====== Records to process

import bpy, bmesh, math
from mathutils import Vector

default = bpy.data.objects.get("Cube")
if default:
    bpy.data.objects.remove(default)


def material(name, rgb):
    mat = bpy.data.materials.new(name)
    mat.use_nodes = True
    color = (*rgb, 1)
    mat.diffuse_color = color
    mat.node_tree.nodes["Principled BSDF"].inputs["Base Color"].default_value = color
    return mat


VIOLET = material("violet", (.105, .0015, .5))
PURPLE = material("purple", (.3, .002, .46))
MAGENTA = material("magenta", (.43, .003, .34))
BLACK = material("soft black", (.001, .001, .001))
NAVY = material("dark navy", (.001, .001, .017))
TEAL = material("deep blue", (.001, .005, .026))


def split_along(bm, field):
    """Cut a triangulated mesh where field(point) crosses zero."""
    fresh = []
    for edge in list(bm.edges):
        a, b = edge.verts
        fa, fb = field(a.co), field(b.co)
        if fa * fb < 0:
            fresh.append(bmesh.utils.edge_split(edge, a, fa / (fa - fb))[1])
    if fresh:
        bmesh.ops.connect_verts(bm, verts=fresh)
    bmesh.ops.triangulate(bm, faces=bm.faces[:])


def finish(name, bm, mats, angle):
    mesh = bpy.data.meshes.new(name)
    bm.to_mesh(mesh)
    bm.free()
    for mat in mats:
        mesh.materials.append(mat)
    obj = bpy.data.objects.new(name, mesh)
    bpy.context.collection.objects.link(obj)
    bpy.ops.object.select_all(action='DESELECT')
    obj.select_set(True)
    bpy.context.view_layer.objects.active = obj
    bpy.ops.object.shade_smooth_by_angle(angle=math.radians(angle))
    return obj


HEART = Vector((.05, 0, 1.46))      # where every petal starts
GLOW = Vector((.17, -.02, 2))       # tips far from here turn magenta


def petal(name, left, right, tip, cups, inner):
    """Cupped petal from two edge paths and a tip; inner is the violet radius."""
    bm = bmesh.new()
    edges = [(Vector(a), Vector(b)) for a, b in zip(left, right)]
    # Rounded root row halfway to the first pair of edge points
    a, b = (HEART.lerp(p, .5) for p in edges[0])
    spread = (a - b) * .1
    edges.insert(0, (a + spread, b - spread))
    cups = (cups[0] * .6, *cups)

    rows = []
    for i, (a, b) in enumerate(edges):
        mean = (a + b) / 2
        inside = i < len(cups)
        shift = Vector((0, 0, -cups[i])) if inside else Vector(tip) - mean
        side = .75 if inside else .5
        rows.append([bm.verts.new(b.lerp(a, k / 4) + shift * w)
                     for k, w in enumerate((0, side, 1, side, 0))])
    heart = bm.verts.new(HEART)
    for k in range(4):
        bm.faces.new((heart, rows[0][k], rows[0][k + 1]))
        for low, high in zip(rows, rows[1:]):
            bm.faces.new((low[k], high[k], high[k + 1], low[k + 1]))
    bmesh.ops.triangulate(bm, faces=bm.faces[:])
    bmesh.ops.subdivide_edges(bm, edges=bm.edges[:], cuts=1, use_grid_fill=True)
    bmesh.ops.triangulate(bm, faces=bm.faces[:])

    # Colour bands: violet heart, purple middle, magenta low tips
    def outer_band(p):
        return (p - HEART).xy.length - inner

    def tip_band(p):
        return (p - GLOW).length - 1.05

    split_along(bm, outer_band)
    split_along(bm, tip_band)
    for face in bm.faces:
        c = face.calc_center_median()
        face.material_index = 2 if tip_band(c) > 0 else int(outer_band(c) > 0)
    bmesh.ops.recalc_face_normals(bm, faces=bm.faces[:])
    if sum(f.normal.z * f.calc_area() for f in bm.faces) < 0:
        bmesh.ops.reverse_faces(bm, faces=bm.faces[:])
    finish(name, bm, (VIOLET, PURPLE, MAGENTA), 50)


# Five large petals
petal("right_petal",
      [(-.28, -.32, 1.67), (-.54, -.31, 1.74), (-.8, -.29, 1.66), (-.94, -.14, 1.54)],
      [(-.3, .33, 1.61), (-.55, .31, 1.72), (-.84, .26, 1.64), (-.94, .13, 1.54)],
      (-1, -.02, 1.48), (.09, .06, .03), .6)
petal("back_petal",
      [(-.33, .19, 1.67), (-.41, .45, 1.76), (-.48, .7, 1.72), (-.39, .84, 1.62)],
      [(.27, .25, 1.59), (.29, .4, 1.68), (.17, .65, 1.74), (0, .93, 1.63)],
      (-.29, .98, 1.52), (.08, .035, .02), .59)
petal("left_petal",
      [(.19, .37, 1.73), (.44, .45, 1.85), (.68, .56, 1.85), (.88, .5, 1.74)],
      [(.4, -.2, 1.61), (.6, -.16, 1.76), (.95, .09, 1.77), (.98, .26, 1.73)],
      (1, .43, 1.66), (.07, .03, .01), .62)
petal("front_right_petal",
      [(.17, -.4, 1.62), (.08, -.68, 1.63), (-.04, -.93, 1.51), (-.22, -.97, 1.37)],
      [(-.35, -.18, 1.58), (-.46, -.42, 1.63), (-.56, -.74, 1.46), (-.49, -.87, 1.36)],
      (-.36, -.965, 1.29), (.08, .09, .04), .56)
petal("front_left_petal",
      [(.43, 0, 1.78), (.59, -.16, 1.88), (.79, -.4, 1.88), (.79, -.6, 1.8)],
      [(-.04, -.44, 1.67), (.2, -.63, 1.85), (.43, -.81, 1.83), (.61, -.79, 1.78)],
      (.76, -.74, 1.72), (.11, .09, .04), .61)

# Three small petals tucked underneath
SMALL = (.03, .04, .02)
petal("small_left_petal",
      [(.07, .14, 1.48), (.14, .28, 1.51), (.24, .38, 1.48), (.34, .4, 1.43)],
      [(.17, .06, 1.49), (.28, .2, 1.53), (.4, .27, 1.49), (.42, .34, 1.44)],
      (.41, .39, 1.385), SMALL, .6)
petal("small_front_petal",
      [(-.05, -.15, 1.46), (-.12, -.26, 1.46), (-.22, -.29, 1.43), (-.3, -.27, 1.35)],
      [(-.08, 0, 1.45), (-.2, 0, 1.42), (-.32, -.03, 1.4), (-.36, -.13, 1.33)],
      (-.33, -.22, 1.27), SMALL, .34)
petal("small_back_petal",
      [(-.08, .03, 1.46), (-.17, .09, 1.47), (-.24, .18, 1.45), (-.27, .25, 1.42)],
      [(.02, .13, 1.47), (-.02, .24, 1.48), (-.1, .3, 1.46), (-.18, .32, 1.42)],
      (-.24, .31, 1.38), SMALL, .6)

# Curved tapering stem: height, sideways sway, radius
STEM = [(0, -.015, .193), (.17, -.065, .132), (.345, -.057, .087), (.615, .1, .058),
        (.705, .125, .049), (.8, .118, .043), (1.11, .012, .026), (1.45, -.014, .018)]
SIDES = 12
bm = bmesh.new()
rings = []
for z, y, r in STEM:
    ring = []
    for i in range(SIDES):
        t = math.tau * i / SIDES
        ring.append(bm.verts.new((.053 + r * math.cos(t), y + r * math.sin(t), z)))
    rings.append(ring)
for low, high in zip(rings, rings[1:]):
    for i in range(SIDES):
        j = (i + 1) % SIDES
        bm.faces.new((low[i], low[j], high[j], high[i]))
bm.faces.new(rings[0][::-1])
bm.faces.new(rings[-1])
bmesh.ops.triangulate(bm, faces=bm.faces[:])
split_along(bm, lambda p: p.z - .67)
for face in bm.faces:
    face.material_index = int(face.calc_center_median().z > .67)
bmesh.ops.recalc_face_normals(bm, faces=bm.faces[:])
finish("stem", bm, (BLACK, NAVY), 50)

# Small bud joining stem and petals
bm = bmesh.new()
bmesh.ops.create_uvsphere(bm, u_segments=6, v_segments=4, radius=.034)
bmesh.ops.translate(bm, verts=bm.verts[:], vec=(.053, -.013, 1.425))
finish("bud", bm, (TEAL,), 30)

============

Problem: Give the number of lines in the entries that hold the string "verts", and add nothing else.

Answer section: 6